§ **Problem details**
Of the lines below, write out exactly those from the line with "for b in (math.pi" through the line with "0.61, 0.74), 1))", both included, and skip the rest.

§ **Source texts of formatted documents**
┌──
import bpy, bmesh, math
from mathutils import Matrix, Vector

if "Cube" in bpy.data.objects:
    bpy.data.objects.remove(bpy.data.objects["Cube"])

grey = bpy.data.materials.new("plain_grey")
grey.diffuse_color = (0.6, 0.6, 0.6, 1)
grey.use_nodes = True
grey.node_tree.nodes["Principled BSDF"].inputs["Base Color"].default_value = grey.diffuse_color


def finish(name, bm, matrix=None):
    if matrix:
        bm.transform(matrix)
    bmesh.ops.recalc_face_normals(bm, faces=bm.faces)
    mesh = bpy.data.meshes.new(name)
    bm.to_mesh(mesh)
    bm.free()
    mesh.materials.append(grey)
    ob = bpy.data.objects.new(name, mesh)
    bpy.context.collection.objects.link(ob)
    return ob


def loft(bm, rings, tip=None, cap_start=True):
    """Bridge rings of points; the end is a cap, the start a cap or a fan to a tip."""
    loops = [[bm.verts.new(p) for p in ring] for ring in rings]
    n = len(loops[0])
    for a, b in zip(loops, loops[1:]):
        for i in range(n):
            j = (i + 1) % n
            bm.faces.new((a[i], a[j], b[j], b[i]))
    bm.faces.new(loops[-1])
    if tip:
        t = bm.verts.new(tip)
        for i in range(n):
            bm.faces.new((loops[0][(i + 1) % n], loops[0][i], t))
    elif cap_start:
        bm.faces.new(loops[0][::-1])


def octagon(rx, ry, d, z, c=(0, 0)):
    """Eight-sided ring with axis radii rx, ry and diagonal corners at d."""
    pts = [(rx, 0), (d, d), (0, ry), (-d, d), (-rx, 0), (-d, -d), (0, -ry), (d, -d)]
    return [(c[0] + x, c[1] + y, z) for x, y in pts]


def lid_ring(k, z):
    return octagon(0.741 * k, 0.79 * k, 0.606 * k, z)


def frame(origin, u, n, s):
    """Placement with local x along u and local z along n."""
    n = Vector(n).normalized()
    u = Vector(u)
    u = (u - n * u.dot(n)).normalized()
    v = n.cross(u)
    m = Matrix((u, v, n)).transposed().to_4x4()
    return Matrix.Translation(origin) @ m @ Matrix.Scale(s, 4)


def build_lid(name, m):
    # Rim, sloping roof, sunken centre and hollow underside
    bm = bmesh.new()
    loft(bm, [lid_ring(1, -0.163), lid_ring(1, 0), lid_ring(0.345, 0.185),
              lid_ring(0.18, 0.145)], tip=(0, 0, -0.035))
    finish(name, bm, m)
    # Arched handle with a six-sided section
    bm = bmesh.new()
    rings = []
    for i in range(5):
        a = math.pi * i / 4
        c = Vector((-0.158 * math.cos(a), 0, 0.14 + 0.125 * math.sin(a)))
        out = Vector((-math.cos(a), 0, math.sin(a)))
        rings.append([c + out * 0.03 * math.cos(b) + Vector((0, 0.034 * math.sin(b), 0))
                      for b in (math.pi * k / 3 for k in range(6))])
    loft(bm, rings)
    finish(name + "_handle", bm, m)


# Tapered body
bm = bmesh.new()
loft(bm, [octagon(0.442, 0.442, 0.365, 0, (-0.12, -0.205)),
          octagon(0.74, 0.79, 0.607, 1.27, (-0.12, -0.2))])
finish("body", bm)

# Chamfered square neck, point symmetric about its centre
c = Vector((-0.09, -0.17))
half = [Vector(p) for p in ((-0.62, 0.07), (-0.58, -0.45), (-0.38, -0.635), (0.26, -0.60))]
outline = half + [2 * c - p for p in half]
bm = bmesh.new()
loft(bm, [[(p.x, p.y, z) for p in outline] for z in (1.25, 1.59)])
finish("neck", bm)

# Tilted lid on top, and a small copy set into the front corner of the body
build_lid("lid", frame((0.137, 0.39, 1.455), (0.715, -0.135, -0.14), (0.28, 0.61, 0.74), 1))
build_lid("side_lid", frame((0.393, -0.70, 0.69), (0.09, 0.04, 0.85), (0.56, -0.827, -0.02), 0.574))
└──
§ **Response below**
                      for b in (math.pi * k / 3 for k in range(6))])
    loft(bm, rings)
    finish(name + "_handle", bm, m)


# Tapered body
bm = bmesh.new()
loft(bm, [octagon(0.442, 0.442, 0.365, 0, (-0.12, -0.205)),
          octagon(0.74, 0.79, 0.607, 1.27, (-0.12, -0.2))])
finish("body", bm)

# Chamfered square neck, point symmetric about its centre
c = Vector((-0.09, -0.17))
half = [Vector(p) for p in ((-0.62, 0.07), (-0.58, -0.45), (-0.38, -0.635), (0.26, -0.60))]
outline = half + [2 * c - p for p in half]
bm = bmesh.new()
loft(bm, [[(p.x, p.y, z) for p in outline] for z in (1.25, 1.59)])
finish("neck", bm)

# Tilted lid on top, and a small copy set into the front corner of the body
build_lid("lid", frame((0.137, 0.39, 1.455), (0.715, -0.135, -0.14), (0.28, 0.61, 0.74), 1))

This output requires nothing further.